(Pictures paired with source code)
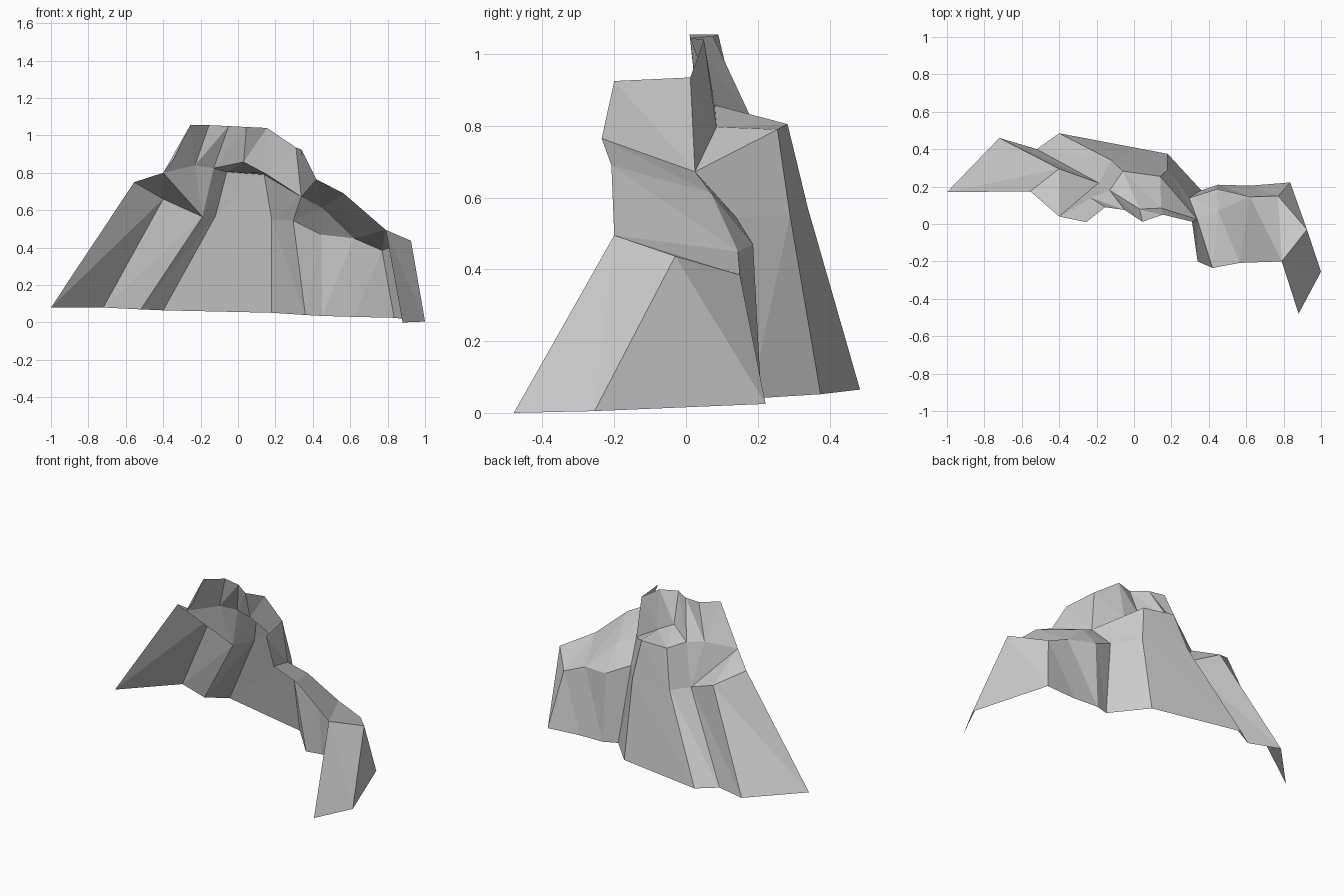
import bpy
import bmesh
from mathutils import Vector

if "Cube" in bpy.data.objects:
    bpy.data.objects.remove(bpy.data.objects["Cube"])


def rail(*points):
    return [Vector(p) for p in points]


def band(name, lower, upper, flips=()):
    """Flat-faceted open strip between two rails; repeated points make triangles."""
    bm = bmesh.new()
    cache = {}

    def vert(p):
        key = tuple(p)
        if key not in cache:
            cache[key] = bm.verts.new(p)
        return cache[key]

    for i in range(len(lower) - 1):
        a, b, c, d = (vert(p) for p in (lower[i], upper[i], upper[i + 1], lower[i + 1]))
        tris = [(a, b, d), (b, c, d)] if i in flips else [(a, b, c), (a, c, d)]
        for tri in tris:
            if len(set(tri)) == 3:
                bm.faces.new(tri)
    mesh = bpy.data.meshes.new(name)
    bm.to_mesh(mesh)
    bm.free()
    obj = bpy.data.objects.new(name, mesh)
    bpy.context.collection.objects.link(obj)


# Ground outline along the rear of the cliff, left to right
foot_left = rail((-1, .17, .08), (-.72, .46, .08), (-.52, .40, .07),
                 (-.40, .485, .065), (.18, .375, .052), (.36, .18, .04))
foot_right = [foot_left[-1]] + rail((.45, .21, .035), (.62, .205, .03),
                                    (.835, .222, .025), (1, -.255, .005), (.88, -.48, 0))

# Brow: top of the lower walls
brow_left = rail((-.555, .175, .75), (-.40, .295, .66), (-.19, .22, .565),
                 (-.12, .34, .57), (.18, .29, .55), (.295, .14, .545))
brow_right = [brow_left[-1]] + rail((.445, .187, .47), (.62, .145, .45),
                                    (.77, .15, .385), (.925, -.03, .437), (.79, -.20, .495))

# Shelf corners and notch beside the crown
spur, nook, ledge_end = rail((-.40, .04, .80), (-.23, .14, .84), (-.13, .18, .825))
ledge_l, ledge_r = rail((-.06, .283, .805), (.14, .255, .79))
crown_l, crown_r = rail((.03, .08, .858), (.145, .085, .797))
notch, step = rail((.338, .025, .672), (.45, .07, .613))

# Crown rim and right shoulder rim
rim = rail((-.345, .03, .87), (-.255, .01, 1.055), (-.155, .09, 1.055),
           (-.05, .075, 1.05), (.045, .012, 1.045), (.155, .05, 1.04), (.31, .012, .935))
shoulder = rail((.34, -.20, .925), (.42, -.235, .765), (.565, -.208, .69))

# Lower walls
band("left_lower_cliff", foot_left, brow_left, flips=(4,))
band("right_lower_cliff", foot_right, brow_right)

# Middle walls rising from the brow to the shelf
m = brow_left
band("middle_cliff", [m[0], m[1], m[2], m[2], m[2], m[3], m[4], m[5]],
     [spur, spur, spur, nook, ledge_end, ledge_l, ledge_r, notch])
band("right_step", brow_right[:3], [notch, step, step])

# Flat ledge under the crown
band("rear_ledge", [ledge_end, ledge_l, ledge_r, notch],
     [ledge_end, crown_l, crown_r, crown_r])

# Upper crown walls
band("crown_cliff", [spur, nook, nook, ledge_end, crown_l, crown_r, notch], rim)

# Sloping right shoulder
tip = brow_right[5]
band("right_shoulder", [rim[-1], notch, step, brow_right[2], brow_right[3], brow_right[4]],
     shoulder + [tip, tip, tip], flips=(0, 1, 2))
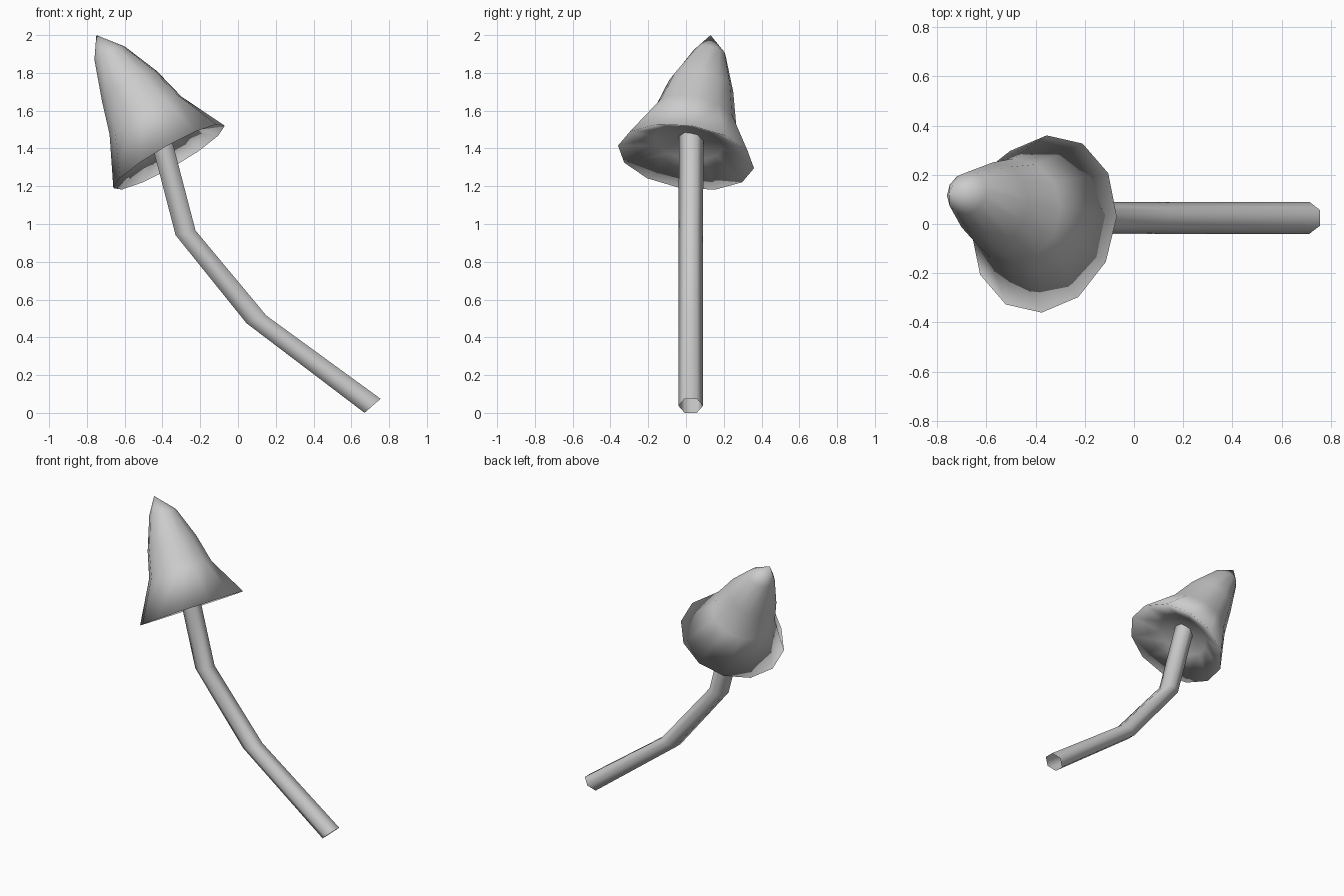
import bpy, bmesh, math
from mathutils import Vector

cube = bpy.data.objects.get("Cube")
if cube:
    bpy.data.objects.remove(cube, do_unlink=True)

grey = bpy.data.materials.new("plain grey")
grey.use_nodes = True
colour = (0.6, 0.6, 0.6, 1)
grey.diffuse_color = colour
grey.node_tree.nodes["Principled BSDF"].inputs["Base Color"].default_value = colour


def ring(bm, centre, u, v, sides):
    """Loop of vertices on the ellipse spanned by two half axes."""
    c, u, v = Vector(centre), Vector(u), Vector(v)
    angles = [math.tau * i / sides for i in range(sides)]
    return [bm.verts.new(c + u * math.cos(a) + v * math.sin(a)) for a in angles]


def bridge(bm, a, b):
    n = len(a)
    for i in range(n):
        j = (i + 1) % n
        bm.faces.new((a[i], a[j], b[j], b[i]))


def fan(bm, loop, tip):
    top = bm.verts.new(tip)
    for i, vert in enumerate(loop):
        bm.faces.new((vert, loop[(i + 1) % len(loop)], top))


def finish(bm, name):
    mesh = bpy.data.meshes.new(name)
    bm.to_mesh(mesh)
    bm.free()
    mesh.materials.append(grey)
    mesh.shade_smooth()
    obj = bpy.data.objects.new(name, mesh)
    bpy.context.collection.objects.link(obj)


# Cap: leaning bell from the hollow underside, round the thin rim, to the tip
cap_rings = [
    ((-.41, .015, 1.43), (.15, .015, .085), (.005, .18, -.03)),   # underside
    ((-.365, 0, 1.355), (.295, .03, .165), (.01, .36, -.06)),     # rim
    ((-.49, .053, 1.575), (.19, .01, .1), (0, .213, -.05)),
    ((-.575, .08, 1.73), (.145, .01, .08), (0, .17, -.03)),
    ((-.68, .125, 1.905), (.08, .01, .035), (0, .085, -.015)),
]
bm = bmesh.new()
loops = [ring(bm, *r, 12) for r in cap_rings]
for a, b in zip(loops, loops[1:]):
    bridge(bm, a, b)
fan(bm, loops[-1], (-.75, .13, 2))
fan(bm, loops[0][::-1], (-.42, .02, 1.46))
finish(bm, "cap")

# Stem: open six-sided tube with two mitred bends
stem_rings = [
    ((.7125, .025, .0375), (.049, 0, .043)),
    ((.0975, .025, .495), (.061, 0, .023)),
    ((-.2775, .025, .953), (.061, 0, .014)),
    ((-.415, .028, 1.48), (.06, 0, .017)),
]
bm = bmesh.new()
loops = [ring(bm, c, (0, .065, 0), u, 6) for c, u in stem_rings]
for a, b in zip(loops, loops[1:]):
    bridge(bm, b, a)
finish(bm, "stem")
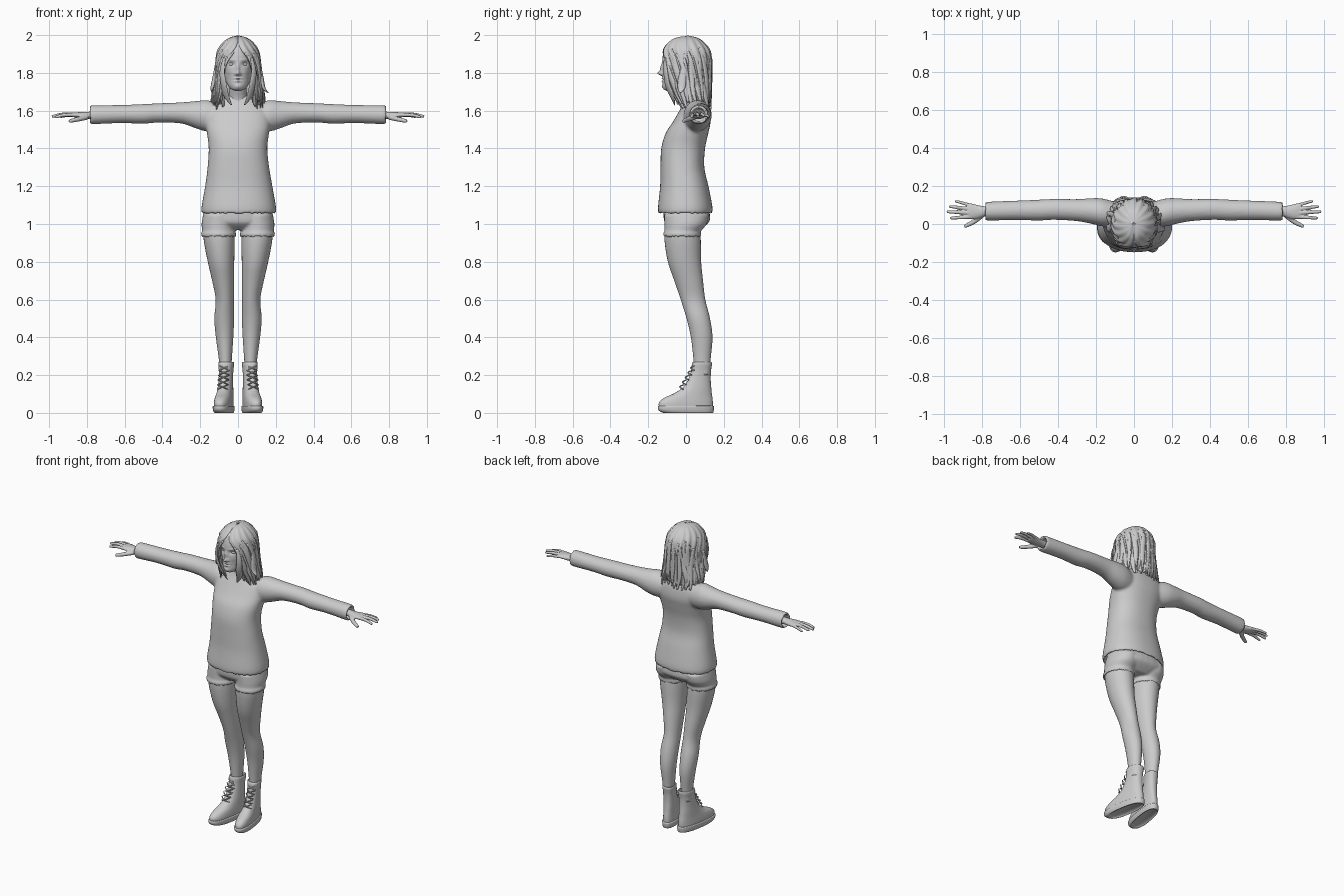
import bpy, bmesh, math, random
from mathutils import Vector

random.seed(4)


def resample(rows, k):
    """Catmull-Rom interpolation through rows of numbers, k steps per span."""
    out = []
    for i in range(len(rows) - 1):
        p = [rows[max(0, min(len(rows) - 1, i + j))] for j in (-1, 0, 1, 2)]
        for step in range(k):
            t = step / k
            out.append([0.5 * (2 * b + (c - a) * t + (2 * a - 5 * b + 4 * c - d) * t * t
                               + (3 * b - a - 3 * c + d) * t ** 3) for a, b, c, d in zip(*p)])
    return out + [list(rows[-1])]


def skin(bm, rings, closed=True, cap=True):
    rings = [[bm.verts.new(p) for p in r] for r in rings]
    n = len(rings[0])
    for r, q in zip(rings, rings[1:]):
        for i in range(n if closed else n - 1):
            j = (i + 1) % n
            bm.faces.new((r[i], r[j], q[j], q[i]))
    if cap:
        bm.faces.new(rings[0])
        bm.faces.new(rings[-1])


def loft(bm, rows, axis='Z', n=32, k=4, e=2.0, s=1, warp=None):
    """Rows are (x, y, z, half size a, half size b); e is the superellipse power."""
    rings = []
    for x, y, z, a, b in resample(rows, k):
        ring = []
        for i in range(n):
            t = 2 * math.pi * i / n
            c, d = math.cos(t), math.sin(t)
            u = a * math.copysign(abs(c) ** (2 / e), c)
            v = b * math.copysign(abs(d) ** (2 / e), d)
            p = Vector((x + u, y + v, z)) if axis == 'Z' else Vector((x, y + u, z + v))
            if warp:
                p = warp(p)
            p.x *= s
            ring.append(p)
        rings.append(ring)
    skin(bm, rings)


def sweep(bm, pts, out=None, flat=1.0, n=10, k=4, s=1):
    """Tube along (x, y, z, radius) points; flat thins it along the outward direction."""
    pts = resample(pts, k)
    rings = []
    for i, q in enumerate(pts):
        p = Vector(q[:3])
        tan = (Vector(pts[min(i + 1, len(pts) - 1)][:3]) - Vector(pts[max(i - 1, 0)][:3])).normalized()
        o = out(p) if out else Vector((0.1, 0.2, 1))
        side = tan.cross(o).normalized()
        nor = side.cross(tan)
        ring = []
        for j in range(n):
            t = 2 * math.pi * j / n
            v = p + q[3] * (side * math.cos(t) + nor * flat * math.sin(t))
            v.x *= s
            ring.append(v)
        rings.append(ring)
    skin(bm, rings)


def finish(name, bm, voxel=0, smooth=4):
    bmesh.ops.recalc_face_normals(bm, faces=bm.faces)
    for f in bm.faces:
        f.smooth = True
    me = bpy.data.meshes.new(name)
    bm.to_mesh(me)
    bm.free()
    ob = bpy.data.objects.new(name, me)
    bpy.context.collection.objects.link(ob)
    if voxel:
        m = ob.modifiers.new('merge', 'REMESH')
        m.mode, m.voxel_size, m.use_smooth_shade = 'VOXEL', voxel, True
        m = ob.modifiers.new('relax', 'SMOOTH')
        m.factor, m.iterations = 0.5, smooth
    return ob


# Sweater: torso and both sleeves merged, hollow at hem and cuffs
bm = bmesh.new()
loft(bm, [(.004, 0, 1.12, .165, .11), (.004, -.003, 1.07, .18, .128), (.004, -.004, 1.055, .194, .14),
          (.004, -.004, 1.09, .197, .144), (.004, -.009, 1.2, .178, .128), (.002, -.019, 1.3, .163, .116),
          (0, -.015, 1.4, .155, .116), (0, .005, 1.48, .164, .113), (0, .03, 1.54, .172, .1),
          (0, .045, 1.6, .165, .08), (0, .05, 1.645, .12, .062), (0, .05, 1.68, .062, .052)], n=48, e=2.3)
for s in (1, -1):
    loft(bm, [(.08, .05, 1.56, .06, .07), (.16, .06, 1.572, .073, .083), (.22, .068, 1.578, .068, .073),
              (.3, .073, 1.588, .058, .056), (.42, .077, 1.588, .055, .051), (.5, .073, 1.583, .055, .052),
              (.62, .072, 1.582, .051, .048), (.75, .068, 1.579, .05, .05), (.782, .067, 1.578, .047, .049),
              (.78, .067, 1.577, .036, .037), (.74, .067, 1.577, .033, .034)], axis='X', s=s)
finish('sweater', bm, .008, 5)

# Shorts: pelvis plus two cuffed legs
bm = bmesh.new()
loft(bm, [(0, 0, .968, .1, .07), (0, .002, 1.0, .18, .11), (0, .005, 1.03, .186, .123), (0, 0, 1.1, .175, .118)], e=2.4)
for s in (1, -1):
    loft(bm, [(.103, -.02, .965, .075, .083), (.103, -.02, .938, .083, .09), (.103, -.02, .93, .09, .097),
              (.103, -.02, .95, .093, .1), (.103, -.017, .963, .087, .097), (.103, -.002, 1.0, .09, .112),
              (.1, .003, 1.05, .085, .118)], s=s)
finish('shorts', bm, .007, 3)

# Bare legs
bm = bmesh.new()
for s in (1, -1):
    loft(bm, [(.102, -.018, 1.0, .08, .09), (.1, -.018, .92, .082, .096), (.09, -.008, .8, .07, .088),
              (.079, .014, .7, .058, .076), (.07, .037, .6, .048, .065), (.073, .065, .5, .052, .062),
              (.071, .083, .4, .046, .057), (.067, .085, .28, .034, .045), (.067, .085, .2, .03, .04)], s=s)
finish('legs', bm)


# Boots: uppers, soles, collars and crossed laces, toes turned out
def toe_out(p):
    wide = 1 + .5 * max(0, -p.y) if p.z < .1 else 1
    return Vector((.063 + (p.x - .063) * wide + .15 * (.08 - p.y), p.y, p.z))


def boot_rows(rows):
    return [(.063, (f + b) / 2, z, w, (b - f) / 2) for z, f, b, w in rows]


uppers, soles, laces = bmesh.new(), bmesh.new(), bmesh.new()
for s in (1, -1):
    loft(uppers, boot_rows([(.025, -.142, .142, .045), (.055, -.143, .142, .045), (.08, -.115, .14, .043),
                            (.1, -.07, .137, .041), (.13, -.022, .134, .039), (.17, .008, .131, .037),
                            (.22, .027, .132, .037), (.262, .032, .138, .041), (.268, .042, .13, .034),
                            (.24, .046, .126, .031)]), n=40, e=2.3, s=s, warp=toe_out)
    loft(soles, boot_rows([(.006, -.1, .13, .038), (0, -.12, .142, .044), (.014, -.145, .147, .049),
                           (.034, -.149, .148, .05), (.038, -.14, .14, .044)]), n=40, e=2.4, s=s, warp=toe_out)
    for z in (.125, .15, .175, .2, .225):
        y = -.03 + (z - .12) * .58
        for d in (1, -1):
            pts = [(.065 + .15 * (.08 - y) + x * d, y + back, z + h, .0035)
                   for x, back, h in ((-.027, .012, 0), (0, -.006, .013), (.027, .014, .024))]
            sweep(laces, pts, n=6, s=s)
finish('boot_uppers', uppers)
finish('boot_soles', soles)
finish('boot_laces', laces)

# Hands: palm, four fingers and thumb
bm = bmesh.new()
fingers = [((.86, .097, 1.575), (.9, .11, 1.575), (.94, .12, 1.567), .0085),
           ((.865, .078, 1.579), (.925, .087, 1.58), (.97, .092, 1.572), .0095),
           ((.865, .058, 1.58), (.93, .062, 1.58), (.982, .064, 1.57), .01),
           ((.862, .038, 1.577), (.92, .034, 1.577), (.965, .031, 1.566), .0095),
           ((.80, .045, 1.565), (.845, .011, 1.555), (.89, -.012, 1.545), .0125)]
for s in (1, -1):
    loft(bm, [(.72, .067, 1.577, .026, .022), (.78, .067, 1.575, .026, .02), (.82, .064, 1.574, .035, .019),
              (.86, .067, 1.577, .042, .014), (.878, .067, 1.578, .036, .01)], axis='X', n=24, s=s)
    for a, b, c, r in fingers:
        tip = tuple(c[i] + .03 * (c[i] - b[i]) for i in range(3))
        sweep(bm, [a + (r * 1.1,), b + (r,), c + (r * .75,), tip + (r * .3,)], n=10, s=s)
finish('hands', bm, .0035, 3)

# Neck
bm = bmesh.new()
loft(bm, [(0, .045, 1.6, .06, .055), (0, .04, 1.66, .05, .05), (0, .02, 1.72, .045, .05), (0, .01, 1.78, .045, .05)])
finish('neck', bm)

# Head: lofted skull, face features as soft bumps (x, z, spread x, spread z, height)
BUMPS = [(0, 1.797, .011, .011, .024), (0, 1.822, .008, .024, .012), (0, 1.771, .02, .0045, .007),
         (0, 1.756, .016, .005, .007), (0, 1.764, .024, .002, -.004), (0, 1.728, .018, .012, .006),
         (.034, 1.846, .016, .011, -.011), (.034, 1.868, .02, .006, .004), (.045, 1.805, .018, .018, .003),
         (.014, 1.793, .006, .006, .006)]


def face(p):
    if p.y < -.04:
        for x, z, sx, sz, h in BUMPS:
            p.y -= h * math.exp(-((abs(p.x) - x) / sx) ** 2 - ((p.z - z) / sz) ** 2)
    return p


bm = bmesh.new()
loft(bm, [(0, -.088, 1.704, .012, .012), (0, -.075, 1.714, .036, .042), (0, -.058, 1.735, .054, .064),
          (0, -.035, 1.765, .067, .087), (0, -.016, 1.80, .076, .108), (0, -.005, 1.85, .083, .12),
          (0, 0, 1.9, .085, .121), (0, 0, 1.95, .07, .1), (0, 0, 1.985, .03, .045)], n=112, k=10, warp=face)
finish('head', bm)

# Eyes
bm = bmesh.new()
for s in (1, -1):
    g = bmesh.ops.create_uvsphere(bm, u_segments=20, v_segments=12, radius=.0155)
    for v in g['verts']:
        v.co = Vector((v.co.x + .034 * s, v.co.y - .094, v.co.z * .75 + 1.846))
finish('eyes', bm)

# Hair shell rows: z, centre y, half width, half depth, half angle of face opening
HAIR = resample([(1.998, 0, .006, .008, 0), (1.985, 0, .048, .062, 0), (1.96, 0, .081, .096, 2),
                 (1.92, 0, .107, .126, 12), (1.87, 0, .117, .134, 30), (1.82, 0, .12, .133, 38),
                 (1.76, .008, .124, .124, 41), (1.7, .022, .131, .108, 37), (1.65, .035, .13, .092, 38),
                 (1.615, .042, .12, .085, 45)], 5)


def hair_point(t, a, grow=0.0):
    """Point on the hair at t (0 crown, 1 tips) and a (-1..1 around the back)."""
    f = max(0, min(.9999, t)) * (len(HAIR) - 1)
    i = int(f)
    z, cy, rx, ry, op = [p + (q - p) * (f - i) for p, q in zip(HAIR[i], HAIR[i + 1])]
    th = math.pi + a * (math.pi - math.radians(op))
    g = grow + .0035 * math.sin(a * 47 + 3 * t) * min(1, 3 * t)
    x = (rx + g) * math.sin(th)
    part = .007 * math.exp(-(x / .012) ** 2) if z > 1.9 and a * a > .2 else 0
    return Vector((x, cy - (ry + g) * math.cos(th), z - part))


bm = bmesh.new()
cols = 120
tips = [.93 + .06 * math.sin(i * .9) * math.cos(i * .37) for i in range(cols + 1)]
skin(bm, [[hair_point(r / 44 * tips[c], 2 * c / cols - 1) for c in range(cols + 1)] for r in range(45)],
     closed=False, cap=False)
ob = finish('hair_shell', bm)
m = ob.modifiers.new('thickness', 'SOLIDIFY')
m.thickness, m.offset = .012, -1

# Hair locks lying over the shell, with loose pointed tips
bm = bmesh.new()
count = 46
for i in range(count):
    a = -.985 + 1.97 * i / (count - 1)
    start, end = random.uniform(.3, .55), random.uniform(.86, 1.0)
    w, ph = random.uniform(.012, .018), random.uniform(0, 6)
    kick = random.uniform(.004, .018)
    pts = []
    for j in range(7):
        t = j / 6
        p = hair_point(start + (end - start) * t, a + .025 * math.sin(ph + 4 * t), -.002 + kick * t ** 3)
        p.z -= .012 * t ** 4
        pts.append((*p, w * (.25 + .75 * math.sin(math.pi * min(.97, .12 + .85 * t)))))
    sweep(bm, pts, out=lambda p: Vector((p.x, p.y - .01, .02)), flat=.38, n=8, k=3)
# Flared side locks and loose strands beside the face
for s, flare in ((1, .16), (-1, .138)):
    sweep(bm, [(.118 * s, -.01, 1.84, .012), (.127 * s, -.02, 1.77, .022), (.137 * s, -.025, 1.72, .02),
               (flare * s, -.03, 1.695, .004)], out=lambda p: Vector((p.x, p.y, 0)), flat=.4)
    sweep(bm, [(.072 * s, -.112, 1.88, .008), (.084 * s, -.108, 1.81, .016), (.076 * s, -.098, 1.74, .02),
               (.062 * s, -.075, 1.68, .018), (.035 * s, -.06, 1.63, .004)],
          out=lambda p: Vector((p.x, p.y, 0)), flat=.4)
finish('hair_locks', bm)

§ **Problem to solve**: Give the exact lines, and only those, from the line containing "# Crown rim and right shoulder rim" through the line containing "foot_left, brow_left, flips=(4,))" in the entries above.

§ **Completed task**:
# Crown rim and right shoulder rim
rim = rail((-.345, .03, .87), (-.255, .01, 1.055), (-.155, .09, 1.055),
           (-.05, .075, 1.05), (.045, .012, 1.045), (.155, .05, 1.04), (.31, .012, .935))
shoulder = rail((.34, -.20, .925), (.42, -.235, .765), (.565, -.208, .69))

# Lower walls
band("left_lower_cliff", foot_left, brow_left, flips=(4,))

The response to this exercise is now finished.